The first, was just after I had phoned the police on my Dad. He, as per usual was drunk out of his mind on red wine. Somehow he had found out what I had done, the panic went through his eyes like a deer caught in headlights. Yet, instead of accepting his faults he did one thing that I will never forget. He got right in my face, put his hands tightly around my neck and looked me straight in eye. His words?
‘I’m going to fucking kill you’.
I think he was trying to intimidate me by doing that, but it just made me more angry. Fuelled by the fire ignited inside me, I spat back at him through gritted, hatred teeth, ‘GO. ON. THEN.’ Thinking about it now doesn’t really bother me, but the smell? Red wine, every time I smell it now, I remember that exact situation. The smell of his breath as he told his own daughter he was going to kill her.
The second, not long after we got away from him we were at my Grandparents house. I think it might have been Christmas time. My Mums now husband, was drinking red wine. CUE: Tightening my emotional buckle around all emotions related to red wine. He was a bit tipsy, but I was coping. Until, someone accidentally knocked the whole bottle flying. Red wine everywhere. It was like an explosion went off in my brain. I could no longer contain my hatred for wine. I shouted, screamed and burst into tears. PTSD, that’s you that does this to me.
I have many other stressors, but the last one I am going to talk about is sirens and police officers. I had never had many [if any] dealings with the police growing up. My first, when they came to arrest my Dad for being an all-round prize dick. I don’t really remember feeling anything that day. It was all a bit of a blur, in they came, armed, as that was the nearest response vehicle, and I was SO relieved. Firstly to have survived the previous 10 minutes [the longest of my life] but also because it felt like the end. The end of a very hard few years – how wrong I was. But at that point, I felt courageous.
A few months later…
Fast forward a few months, which is odd because it felt like much longer. The above event was in October and the last was in April. I was at home, alone, having finally got my life somewhat on track, back at college. I was about to put some washing on the line when the door bell rang [Cue: first stressor – doorbells] I answered it straight away, for some reason I didn’t even look to see who it was first [which I had a lot of the last few months due to fear that my Dad would find us].
I just opened it. The otherside?
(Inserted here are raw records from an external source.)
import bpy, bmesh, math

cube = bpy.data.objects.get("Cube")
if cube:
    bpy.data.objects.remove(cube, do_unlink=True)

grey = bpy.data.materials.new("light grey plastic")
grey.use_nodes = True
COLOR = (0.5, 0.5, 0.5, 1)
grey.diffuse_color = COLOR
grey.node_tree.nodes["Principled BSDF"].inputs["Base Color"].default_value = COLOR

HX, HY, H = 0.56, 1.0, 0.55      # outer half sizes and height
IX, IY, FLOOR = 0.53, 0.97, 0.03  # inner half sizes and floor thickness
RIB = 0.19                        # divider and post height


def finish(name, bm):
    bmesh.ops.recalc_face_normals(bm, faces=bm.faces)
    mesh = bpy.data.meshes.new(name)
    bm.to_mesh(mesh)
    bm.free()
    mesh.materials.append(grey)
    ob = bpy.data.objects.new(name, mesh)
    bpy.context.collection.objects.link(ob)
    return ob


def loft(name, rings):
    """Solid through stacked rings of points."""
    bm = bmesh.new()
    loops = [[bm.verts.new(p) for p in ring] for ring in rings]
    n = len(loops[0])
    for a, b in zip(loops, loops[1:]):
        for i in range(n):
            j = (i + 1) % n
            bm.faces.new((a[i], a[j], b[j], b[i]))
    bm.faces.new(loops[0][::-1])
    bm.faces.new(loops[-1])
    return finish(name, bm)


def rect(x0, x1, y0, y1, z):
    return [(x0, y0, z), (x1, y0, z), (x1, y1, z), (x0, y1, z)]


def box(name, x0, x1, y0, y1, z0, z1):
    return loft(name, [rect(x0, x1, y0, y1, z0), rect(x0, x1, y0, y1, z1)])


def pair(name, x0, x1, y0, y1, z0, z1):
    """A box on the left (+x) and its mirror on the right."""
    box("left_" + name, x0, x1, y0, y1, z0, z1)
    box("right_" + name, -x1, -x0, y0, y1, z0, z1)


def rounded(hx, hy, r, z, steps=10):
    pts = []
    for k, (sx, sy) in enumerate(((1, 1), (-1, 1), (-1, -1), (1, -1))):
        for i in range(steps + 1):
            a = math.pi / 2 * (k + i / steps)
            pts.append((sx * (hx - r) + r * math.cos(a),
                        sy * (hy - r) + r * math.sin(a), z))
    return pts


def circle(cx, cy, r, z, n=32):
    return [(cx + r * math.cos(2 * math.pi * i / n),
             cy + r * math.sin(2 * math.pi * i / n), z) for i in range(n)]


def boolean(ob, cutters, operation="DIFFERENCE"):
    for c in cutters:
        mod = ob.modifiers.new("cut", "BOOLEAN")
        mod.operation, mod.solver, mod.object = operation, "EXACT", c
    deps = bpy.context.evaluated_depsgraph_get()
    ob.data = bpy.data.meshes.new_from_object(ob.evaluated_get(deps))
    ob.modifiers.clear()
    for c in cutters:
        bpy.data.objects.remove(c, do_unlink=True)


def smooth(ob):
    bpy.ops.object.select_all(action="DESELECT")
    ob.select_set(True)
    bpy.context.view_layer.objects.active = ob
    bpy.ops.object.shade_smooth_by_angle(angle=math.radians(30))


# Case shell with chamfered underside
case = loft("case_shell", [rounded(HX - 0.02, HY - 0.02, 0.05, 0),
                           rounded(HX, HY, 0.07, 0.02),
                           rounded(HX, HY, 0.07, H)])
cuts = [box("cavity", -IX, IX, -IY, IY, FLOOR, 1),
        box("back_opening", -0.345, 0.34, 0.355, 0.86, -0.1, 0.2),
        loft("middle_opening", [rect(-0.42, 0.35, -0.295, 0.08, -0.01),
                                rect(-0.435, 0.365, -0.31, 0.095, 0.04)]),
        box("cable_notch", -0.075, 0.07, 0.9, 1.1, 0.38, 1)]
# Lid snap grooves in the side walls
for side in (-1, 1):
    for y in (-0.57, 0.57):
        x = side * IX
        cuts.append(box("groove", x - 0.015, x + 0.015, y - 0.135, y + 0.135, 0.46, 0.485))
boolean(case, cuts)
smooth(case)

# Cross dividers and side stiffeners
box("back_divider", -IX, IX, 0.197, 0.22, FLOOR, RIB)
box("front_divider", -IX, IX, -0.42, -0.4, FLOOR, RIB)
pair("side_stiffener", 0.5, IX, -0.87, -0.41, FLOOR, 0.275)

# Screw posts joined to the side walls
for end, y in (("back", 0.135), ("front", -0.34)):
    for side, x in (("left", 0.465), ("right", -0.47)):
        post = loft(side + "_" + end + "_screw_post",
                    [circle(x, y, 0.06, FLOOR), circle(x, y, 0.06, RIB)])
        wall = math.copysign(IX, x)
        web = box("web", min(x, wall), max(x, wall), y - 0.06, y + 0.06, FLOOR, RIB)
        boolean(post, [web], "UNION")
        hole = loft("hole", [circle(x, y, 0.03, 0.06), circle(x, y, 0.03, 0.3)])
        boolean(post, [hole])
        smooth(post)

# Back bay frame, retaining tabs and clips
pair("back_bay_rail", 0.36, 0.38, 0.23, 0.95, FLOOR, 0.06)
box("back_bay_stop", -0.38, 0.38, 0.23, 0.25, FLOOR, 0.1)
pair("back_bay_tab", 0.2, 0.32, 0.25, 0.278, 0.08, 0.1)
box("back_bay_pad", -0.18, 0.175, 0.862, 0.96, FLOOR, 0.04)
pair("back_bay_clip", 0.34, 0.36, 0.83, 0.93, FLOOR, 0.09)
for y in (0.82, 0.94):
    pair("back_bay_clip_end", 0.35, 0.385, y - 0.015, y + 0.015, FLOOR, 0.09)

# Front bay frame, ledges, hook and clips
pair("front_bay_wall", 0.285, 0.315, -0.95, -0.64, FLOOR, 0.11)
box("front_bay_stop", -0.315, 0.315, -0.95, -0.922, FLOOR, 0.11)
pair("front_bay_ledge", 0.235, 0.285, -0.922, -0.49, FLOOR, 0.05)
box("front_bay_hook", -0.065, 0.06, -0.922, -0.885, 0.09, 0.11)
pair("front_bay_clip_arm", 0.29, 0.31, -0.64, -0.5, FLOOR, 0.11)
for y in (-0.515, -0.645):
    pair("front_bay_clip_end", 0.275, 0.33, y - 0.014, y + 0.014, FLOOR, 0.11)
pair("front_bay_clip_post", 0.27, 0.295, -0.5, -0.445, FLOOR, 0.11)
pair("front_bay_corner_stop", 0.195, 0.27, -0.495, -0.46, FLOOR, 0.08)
Two police officers. [Cue: second stressor – police officers] They both stood just inside the door, refusing to say anything. I offered them tea, I offered them a seat, I quizzed them about why they were there. Nothing, they wouldn’t tell me anything. Why? They were waiting for my Mum to come home, they were waiting to tell us that my Dad has ended his life.
I remember that moment so vividly. I didn’t cry, I didn’t laugh. I felt nothing. Nothing except the most overpowering feeling of guilt, like the whole thing, a whole life ended. Just like that. That was my reality.
Now, every-time I see a police officer or hear a siren, that’s what I am reminded of. Thoughts so vivid, and so strong, yet to anyone else, a bystander, a friend, and family member would have no idea. No idea, the thoughts contended with each day. Hey PTSD, that’s you!
Nowadays, I am lucky, over the past five years these thoughts and feelings have been easier to manage. It’s not always perfect but that’s just life. I am such a firm believer that the challenges you are faced with in life, you are faced with because you have the strength and the courage to get through them. No one can determine the outcome except you. Therefore, you will never ever know what someone else has gone or is going through. Never judge, question someones actions unless you have worn the very same shoes they’ve walked in.
Have you experienced or know someone who has been effected by PTSD? I would love to talk about it. Equally, if you have any questions about my life, experiences or how I have learnt to deal with things just let me know. I am more than happy to talk about it.